## Task to complete:
In the entries below, find each line bearing the string "side" and copy it.

--- START ---

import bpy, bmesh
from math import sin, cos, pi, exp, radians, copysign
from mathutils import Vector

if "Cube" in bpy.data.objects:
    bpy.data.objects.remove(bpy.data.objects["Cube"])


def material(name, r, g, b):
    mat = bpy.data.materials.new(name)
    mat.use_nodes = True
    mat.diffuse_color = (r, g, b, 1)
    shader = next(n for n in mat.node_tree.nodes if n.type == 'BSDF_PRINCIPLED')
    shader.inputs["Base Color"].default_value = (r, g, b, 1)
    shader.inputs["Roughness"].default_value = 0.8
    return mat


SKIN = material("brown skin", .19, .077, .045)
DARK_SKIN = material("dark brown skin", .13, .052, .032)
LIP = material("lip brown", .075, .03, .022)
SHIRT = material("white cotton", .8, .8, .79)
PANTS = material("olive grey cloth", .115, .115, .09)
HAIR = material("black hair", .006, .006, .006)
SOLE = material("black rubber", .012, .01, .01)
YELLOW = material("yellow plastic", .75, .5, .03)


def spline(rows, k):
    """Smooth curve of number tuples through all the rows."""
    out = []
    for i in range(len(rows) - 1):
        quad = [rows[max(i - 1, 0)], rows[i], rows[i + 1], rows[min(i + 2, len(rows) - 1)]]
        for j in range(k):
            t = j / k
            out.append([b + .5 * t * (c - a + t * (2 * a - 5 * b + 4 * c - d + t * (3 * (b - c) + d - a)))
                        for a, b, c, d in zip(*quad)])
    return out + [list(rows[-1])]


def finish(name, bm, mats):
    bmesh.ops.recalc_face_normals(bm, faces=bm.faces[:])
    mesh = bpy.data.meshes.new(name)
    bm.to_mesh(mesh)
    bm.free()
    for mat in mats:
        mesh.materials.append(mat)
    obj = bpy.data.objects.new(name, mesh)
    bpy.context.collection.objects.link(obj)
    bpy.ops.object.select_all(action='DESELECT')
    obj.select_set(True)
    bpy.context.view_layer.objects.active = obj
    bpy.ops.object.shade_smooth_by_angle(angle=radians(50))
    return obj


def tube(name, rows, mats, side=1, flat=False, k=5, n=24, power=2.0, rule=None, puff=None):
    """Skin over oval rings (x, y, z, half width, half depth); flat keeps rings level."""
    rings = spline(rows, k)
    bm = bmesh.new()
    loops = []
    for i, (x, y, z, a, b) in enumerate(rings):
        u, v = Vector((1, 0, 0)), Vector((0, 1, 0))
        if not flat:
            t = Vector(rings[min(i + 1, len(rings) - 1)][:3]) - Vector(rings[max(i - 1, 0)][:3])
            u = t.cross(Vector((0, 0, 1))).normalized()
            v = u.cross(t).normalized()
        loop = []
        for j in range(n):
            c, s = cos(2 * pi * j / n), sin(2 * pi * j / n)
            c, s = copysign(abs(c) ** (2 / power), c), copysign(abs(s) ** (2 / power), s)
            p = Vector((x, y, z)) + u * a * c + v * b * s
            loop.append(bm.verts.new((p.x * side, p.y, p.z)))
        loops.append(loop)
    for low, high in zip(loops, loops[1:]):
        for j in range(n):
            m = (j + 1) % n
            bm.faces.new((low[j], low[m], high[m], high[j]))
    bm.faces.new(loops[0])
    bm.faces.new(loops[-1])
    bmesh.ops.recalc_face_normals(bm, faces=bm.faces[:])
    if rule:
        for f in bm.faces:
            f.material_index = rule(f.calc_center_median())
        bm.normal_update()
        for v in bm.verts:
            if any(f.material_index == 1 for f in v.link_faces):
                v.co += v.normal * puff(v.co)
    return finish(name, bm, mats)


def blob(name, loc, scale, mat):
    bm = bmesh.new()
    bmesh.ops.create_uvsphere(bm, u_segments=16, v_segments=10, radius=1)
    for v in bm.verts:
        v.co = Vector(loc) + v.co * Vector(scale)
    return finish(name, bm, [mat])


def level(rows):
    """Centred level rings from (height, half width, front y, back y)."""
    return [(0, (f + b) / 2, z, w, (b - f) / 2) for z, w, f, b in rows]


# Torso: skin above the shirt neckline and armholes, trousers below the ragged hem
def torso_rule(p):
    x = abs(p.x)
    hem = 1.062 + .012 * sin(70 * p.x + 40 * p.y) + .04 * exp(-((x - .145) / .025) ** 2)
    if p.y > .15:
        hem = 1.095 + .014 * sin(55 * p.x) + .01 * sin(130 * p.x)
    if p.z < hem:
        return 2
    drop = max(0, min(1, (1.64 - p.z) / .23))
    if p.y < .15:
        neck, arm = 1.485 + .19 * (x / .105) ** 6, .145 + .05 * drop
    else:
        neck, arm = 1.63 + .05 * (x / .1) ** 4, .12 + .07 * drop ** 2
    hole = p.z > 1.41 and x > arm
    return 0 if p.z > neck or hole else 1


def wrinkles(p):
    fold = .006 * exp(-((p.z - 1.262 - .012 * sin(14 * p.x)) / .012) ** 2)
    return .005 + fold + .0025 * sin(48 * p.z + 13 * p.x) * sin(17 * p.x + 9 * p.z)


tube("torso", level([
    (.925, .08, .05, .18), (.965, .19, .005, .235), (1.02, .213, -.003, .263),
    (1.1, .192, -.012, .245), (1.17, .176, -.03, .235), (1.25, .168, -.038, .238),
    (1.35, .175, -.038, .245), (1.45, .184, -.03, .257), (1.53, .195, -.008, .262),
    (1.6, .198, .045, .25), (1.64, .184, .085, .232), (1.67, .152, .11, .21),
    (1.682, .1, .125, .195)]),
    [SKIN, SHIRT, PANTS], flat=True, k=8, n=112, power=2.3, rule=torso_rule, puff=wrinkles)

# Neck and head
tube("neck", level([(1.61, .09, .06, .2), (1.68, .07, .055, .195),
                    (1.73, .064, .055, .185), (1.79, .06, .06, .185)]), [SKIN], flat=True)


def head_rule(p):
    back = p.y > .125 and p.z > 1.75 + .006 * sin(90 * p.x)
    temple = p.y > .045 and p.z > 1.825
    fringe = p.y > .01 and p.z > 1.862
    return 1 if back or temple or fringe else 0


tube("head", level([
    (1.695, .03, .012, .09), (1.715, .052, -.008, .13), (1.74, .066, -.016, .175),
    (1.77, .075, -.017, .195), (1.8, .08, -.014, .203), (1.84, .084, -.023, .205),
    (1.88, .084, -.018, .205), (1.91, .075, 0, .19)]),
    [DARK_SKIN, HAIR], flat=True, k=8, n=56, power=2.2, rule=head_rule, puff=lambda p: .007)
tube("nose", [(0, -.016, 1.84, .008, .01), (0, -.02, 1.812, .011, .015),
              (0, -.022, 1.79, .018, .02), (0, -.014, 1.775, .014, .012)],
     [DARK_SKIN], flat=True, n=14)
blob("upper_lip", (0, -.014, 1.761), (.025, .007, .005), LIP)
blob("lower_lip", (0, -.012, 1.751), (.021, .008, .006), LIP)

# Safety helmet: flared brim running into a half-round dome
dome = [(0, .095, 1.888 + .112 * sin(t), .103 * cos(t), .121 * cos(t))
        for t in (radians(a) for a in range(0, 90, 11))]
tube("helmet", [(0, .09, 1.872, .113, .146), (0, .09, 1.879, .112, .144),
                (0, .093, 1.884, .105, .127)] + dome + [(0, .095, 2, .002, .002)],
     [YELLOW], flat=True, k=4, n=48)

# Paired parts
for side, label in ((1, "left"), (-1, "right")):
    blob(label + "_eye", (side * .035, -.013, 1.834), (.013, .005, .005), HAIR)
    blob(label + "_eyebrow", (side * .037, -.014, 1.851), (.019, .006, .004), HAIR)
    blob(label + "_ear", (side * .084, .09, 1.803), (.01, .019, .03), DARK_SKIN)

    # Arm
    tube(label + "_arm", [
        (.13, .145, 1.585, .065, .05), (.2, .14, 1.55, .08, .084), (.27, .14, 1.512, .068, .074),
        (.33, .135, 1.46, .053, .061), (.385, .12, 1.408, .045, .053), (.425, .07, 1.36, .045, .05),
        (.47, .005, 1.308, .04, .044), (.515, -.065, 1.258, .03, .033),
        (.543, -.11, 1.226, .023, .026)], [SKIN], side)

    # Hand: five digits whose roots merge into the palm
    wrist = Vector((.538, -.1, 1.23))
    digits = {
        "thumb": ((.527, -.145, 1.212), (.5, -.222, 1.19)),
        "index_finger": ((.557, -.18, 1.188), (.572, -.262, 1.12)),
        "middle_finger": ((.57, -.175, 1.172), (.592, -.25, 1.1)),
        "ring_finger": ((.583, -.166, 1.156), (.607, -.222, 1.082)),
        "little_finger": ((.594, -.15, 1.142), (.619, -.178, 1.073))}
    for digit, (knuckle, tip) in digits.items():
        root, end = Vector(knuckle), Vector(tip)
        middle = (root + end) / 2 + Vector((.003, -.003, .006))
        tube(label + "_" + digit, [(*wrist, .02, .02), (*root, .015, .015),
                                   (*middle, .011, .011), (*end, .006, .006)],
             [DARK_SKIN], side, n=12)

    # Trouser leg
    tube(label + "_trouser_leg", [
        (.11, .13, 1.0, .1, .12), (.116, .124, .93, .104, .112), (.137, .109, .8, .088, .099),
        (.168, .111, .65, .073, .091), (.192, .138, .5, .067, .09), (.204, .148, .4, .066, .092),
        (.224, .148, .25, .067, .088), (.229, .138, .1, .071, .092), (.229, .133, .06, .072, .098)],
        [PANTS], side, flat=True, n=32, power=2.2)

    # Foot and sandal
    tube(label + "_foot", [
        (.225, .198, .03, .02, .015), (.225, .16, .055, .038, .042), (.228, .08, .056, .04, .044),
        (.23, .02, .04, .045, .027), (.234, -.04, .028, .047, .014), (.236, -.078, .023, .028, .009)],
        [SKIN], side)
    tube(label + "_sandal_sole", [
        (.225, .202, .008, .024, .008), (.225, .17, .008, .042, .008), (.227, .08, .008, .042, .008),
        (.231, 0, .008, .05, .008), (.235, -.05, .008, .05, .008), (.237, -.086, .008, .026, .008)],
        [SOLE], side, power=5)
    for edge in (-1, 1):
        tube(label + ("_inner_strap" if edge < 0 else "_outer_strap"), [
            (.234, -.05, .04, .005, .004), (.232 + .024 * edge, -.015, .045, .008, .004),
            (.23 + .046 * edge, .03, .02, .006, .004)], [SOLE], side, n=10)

--- END ---

## Task result:
def tube(name, rows, mats, side=1, flat=False, k=5, n=24, power=2.0, rule=None, puff=None):
            loop.append(bm.verts.new((p.x * side, p.y, p.z)))
for side, label in ((1, "left"), (-1, "right")):
    blob(label + "_eye", (side * .035, -.013, 1.834), (.013, .005, .005), HAIR)
    blob(label + "_eyebrow", (side * .037, -.014, 1.851), (.019, .006, .004), HAIR)
    blob(label + "_ear", (side * .084, .09, 1.803), (.01, .019, .03), DARK_SKIN)
        (.543, -.11, 1.226, .023, .026)], [SKIN], side)
             [DARK_SKIN], side, n=12)
        [PANTS], side, flat=True, n=32, power=2.2)
        [SKIN], side)
        [SOLE], side, power=5)
            (.23 + .046 * edge, .03, .02, .006, .004)], [SOLE], side, n=10)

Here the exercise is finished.